■ **Exercise requirements**
Each record below is to be retyped exactly, with its pictures omitted.
=====
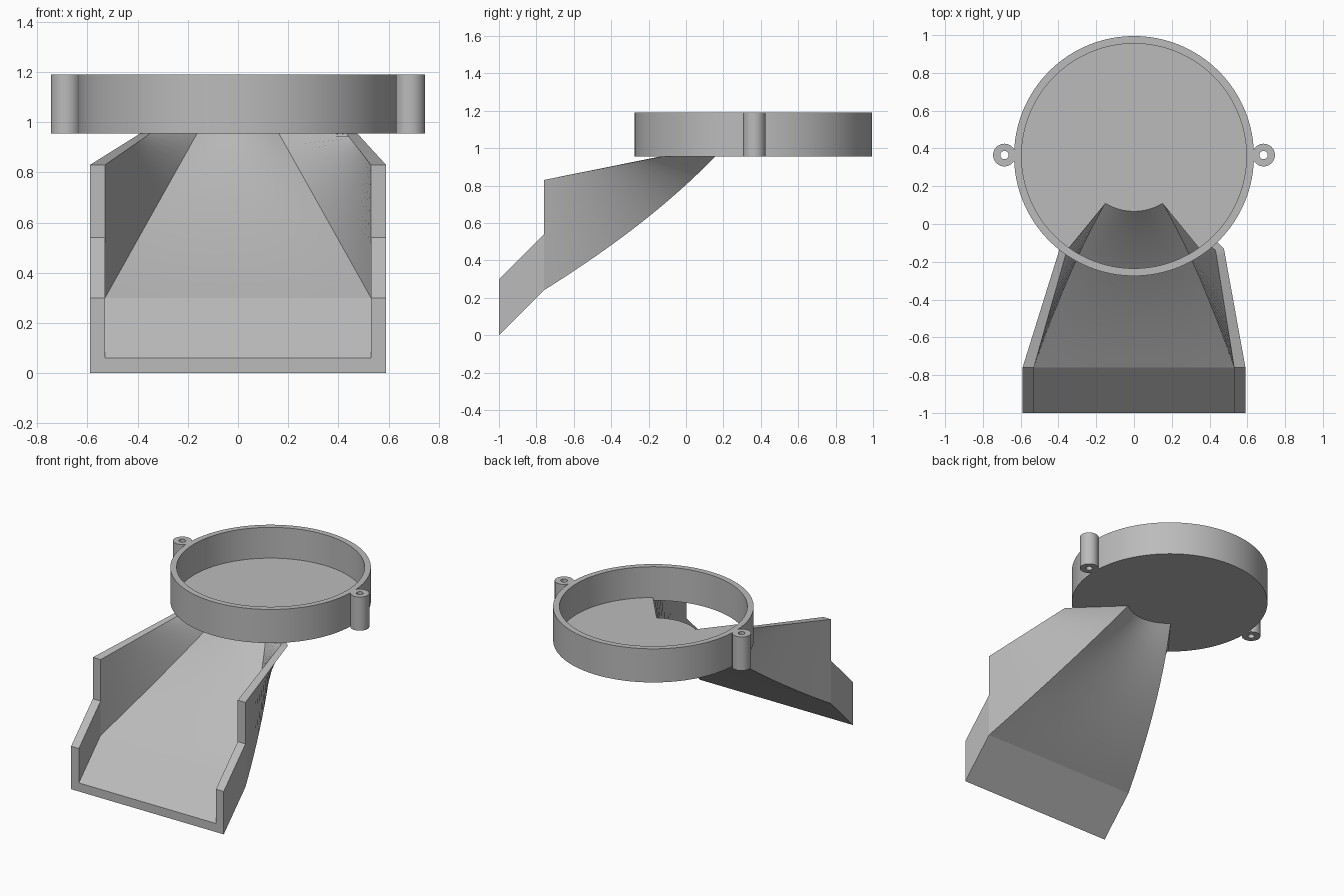
import bpy, bmesh, math
from mathutils import Vector

if "Cube" in bpy.data.objects:
    bpy.data.objects.remove(bpy.data.objects["Cube"], do_unlink=True)

grey = bpy.data.materials.new("plain grey")
grey.use_nodes = True
colour = (0.5, 0.5, 0.5, 1)
grey.diffuse_color = colour
grey.node_tree.nodes["Principled BSDF"].inputs["Base Color"].default_value = colour

CY = 0.36             # dish centre on y
Z0, Z1 = 0.955, 1.19  # dish bottom and top


def finish(name, bm):
    bmesh.ops.recalc_face_normals(bm, faces=bm.faces)
    mesh = bpy.data.meshes.new(name)
    bm.to_mesh(mesh)
    bm.free()
    mesh.materials.append(grey)
    ob = bpy.data.objects.new(name, mesh)
    bpy.context.collection.objects.link(ob)
    bpy.ops.object.select_all(action='DESELECT')
    ob.select_set(True)
    bpy.context.view_layer.objects.active = ob
    bpy.ops.object.shade_smooth_by_angle(angle=math.radians(25))


def tube(name, x, y, r_out, r_in, segs):
    """Hollow upright cylinder spanning the dish height."""
    bm = bmesh.new()
    profile = [(r_out, Z0), (r_out, Z1), (r_in, Z1), (r_in, Z0)]
    rings = []
    for i in range(segs):
        a = math.tau * i / segs
        rings.append([bm.verts.new((x + r * math.cos(a), y + r * math.sin(a), z))
                      for r, z in profile])
    for i in range(segs):
        p, q = rings[i], rings[(i + 1) % segs]
        for j in range(4):
            k = (j + 1) % 4
            bm.faces.new((p[j], q[j], q[k], p[k]))
    finish(name, bm)


def arc(r, start, end, n):
    angles = [math.radians(start + (end - start) * i / n) for i in range(n + 1)]
    return [(r * math.cos(a), CY + r * math.sin(a), Z0) for a in angles]


# Dish wall and screw lugs
tube("dish_wall", 0, CY, 0.635, 0.595, 128)
for side, name in ((-1, "right_lug"), (1, "left_lug")):
    tube(name, side * 0.686, CY + 0.005, 0.06, 0.022, 40)

# Dish floor with the outlet sector left open
bm = bmesh.new()
outline = arc(0.605, -54.7, 234.7, 100) + arc(0.293, 239, 301, 16)
floor = bm.faces.new([bm.verts.new(p) for p in outline])
ext = bmesh.ops.extrude_face_region(bm, geom=[floor], use_keep_orig=True)
bmesh.ops.translate(bm, vec=(0, 0, 0.02),
                    verts=[v for v in ext["geom"] if isinstance(v, bmesh.types.BMVert)])
finish("dish_floor", bm)

# Chute: lofted from U-shaped sections
COLS = 12


def section(bottom, inner, tops, inner_tops, dips=(0, 0)):
    """U section: outer path and inner path, both running from -x to +x."""
    paths = []
    for corner, top, dip in ((bottom, tops, dips[0]), (inner, inner_tops, dips[1])):
        path = [top[0]]
        for i in range(COLS + 1):
            u = 2 * i / COLS - 1
            path.append(Vector((corner.x * u, corner.y - dip * (1 - u * u), corner.z)))
        paths.append(path + [top[1]])
    return paths


def loft(name, sections, back_cap):
    bm = bmesh.new()
    loops = [([bm.verts.new(p) for p in a], [bm.verts.new(p) for p in b])
             for a, b in sections]
    for s, t in zip(loops, loops[1:]):
        s, t = s[0] + s[1][::-1], t[0] + t[1][::-1]
        for i in range(len(s)):
            k = (i + 1) % len(s)
            bm.faces.new((s[i], s[k], t[k], t[i]))
    for a, b in [loops[0]] + ([loops[-1]] if back_cap else []):
        for i in range(len(a) - 1):
            bm.faces.new((a[i], a[i + 1], b[i + 1], b[i]))
    finish(name, bm)


def pair(x, y, z):
    return [Vector((-x, y, z)), Vector((x, y, z))]


# Straight lip at the front
loft("chute_lip", [
    section(Vector((0.59, y, z)), Vector((0.53, y, z + 0.06)),
            pair(0.59, y, z + 0.30), pair(0.53, y, z + 0.30))
    for y, z in ((-1, 0), (-0.76, 0.24))], False)

# Tapering body that narrows up to the dish outlet
YB = -0.76
start_out, end_out = Vector((0.59, YB, 0.24)), Vector((0.18, 0.155, Z0))
start_in, end_in = Vector((0.53, YB, 0.30)), Vector((0.152, 0.11, Z0 + 0.02))
top_out = pair(0.59, YB, 0.83)
top_in = pair(0.53, YB, 0.83)
top_out_end = [Vector((-0.39, -0.12, Z0)), Vector((0.476, -0.13, Z0))]
top_in_end = [Vector((-0.35, -0.12, Z0)), Vector((0.432, -0.14, Z0))]


def bowed(a, b, t):
    p = a.lerp(b, t)
    p.y += (b.y - a.y) * 0.25 * t * (1 - t)
    return p


STEPS = 20
body = []
for i in range(STEPS + 1):
    t = i / STEPS
    body.append(section(bowed(start_out, end_out, t), bowed(start_in, end_in, t),
                        [a.lerp(b, t) for a, b in zip(top_out, top_out_end)],
                        [a.lerp(b, t) for a, b in zip(top_in, top_in_end)],
                        (0.068 * t, 0.043 * t)))
loft("chute_body", body, True)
=====
■ **Answer space**
import bpy, bmesh, math
from mathutils import Vector

if "Cube" in bpy.data.objects:
    bpy.data.objects.remove(bpy.data.objects["Cube"], do_unlink=True)

grey = bpy.data.materials.new("plain grey")
grey.use_nodes = True
colour = (0.5, 0.5, 0.5, 1)
grey.diffuse_color = colour
grey.node_tree.nodes["Principled BSDF"].inputs["Base Color"].default_value = colour

CY = 0.36             # dish centre on y
Z0, Z1 = 0.955, 1.19  # dish bottom and top


def finish(name, bm):
    bmesh.ops.recalc_face_normals(bm, faces=bm.faces)
    mesh = bpy.data.meshes.new(name)
    bm.to_mesh(mesh)
    bm.free()
    mesh.materials.append(grey)
    ob = bpy.data.objects.new(name, mesh)
    bpy.context.collection.objects.link(ob)
    bpy.ops.object.select_all(action='DESELECT')
    ob.select_set(True)
    bpy.context.view_layer.objects.active = ob
    bpy.ops.object.shade_smooth_by_angle(angle=math.radians(25))


def tube(name, x, y, r_out, r_in, segs):
    """Hollow upright cylinder spanning the dish height."""
    bm = bmesh.new()
    profile = [(r_out, Z0), (r_out, Z1), (r_in, Z1), (r_in, Z0)]
    rings = []
    for i in range(segs):
        a = math.tau * i / segs
        rings.append([bm.verts.new((x + r * math.cos(a), y + r * math.sin(a), z))
                      for r, z in profile])
    for i in range(segs):
        p, q = rings[i], rings[(i + 1) % segs]
        for j in range(4):
            k = (j + 1) % 4
            bm.faces.new((p[j], q[j], q[k], p[k]))
    finish(name, bm)


def arc(r, start, end, n):
    angles = [math.radians(start + (end - start) * i / n) for i in range(n + 1)]
    return [(r * math.cos(a), CY + r * math.sin(a), Z0) for a in angles]


# Dish wall and screw lugs
tube("dish_wall", 0, CY, 0.635, 0.595, 128)
for side, name in ((-1, "right_lug"), (1, "left_lug")):
    tube(name, side * 0.686, CY + 0.005, 0.06, 0.022, 40)

# Dish floor with the outlet sector left open
bm = bmesh.new()
outline = arc(0.605, -54.7, 234.7, 100) + arc(0.293, 239, 301, 16)
floor = bm.faces.new([bm.verts.new(p) for p in outline])
ext = bmesh.ops.extrude_face_region(bm, geom=[floor], use_keep_orig=True)
bmesh.ops.translate(bm, vec=(0, 0, 0.02),
                    verts=[v for v in ext["geom"] if isinstance(v, bmesh.types.BMVert)])
finish("dish_floor", bm)

# Chute: lofted from U-shaped sections
COLS = 12


def section(bottom, inner, tops, inner_tops, dips=(0, 0)):
    """U section: outer path and inner path, both running from -x to +x."""
    paths = []
    for corner, top, dip in ((bottom, tops, dips[0]), (inner, inner_tops, dips[1])):
        path = [top[0]]
        for i in range(COLS + 1):
            u = 2 * i / COLS - 1
            path.append(Vector((corner.x * u, corner.y - dip * (1 - u * u), corner.z)))
        paths.append(path + [top[1]])
    return paths


def loft(name, sections, back_cap):
    bm = bmesh.new()
    loops = [([bm.verts.new(p) for p in a], [bm.verts.new(p) for p in b])
             for a, b in sections]
    for s, t in zip(loops, loops[1:]):
        s, t = s[0] + s[1][::-1], t[0] + t[1][::-1]
        for i in range(len(s)):
            k = (i + 1) % len(s)
            bm.faces.new((s[i], s[k], t[k], t[i]))
    for a, b in [loops[0]] + ([loops[-1]] if back_cap else []):
        for i in range(len(a) - 1):
            bm.faces.new((a[i], a[i + 1], b[i + 1], b[i]))
    finish(name, bm)


def pair(x, y, z):
    return [Vector((-x, y, z)), Vector((x, y, z))]


# Straight lip at the front
loft("chute_lip", [
    section(Vector((0.59, y, z)), Vector((0.53, y, z + 0.06)),
            pair(0.59, y, z + 0.30), pair(0.53, y, z + 0.30))
    for y, z in ((-1, 0), (-0.76, 0.24))], False)

# Tapering body that narrows up to the dish outlet
YB = -0.76
start_out, end_out = Vector((0.59, YB, 0.24)), Vector((0.18, 0.155, Z0))
start_in, end_in = Vector((0.53, YB, 0.30)), Vector((0.152, 0.11, Z0 + 0.02))
top_out = pair(0.59, YB, 0.83)
top_in = pair(0.53, YB, 0.83)
top_out_end = [Vector((-0.39, -0.12, Z0)), Vector((0.476, -0.13, Z0))]
top_in_end = [Vector((-0.35, -0.12, Z0)), Vector((0.432, -0.14, Z0))]


def bowed(a, b, t):
    p = a.lerp(b, t)
    p.y += (b.y - a.y) * 0.25 * t * (1 - t)
    return p


STEPS = 20
body = []
for i in range(STEPS + 1):
    t = i / STEPS
    body.append(section(bowed(start_out, end_out, t), bowed(start_in, end_in, t),
                        [a.lerp(b, t) for a, b in zip(top_out, top_out_end)],
                        [a.lerp(b, t) for a, b in zip(top_in, top_in_end)],
                        (0.068 * t, 0.043 * t)))
loft("chute_body", body, True)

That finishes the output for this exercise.